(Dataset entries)
^^^^^^^^

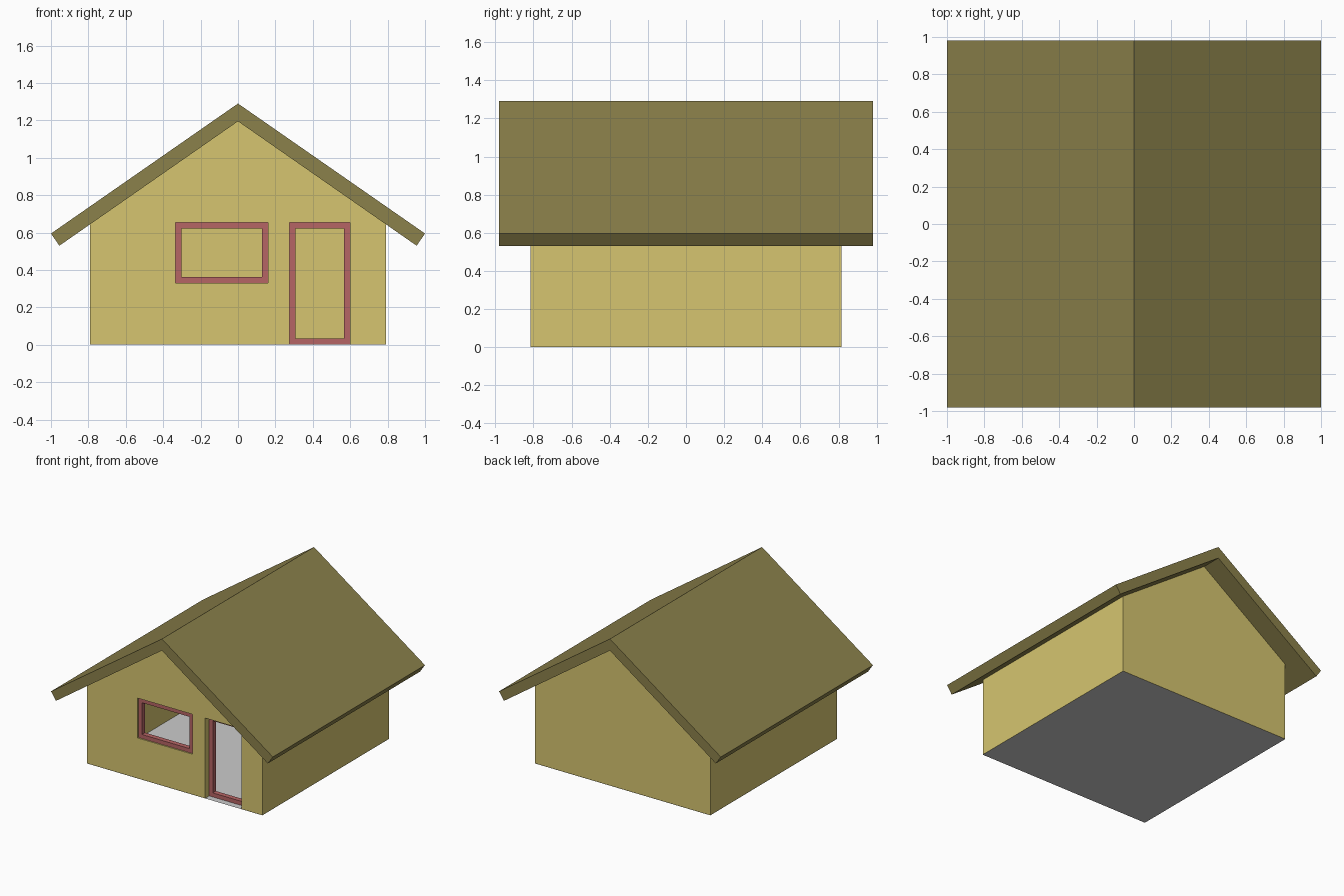
import bpy, bmesh

if "Cube" in bpy.data.objects:
    bpy.data.objects.remove(bpy.data.objects["Cube"])


def material(name, rgb):
    m = bpy.data.materials.new(name)
    m.diffuse_color = (*rgb, 1)
    m.use_nodes = True
    m.node_tree.nodes["Principled BSDF"].inputs["Base Color"].default_value = m.diffuse_color
    return m


WALL = material("wall_paint", (0.67, 0.56, 0.16))
ROOF = material("roof_covering", (0.26, 0.22, 0.07))
TRIM = material("trim_paint", (0.47, 0.13, 0.13))


def finish(name, bm, mat=None):
    bmesh.ops.recalc_face_normals(bm, faces=bm.faces)
    me = bpy.data.meshes.new(name)
    bm.to_mesh(me)
    bm.free()
    ob = bpy.data.objects.new(name, me)
    bpy.context.collection.objects.link(ob)
    if mat:
        me.materials.append(mat)
    return ob


def prism(name, profile, y0, y1, mat=None):
    """Extrude an x-z outline from y0 to y1."""
    bm = bmesh.new()
    face = bm.faces.new([bm.verts.new((x, y0, z)) for x, z in profile])
    new = bmesh.ops.extrude_face_region(bm, geom=[face])["geom"]
    bmesh.ops.translate(bm, vec=(0, y1 - y0, 0),
                        verts=[g for g in new if isinstance(g, bmesh.types.BMVert)])
    return finish(name, bm, mat)


def rect(x0, x1, z0, z1):
    return [(x0, z0), (x1, z0), (x1, z1), (x0, z1)]


def frame(name, x0, x1, z0, z1, y0, y1, w=0.033):
    """Rectangular ring with border width w."""
    bm = bmesh.new()
    outline = rect(x0, x1, z0, z1)
    hole = rect(x0 + w, x1 - w, z0 + w, z1 - w)
    loops = [[bm.verts.new((x, y, z)) for x, z in pts]
             for pts, y in ((outline, y0), (hole, y0), (hole, y1), (outline, y1))]
    for k in range(4):
        a, b = loops[k], loops[(k + 1) % 4]
        for i in range(4):
            j = (i + 1) % 4
            bm.faces.new((a[i], a[j], b[j], b[i]))
    return finish(name, bm, TRIM)


def cut(ob, cutter):
    mod = ob.modifiers.new(cutter.name, 'BOOLEAN')
    mod.operation = 'DIFFERENCE'
    mod.solver = 'EXACT'
    mod.object = cutter
    cutter.hide_render = True
    cutter.hide_viewport = True


HW, HL, T = 0.79, 0.815, 0.06          # wall half width, half length, thickness
DOOR = (0.275, 0.60, 0.002, 0.655)
WINDOW = (-0.335, 0.16, 0.33, 0.655)

# hollow gabled walls, open under the roof
walls = prism("walls", [(-HW, 0.001), (HW, 0.001), (HW, 0.645), (0, 1.195), (-HW, 0.645)],
              -HL, HL, WALL)
cut(walls, prism("room_cutter", rect(-HW + T, HW - T, -0.2, 1.6), -HL + T, HL - T, WALL))
cut(walls, prism("door_cutter", rect(DOOR[0], DOOR[1], -0.2, DOOR[3]), -1, -0.6, WALL))
cut(walls, prism("window_cutter", rect(*WINDOW), -1, -0.6, WALL))

# door and window trim
frame("door_frame", *DOOR, -HL + 0.05, -HL + 0.09)
frame("window_frame", *WINDOW, -HL + 0.01, -HL + 0.05)

# folded roof slab
right = [(1.0, 0.595), (0.955, 0.53)]
left = [(-x, z) for x, z in reversed(right)]
prism("roof", [(0, 1.29), *right, (0, 1.195), *left], -0.98, 0.98, ROOF)

# floor sheet
bm = bmesh.new()
bm.faces.new([bm.verts.new((x, y, 0)) for x, y in rect(-HW, HW, -HL, HL)])
finish("floor", bm)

^^^^^^^^

TASK STATEMENT => How many of the lines above contain the string "outline"? Give the count alone.

RESULT FOR THIS EXERCISE => 3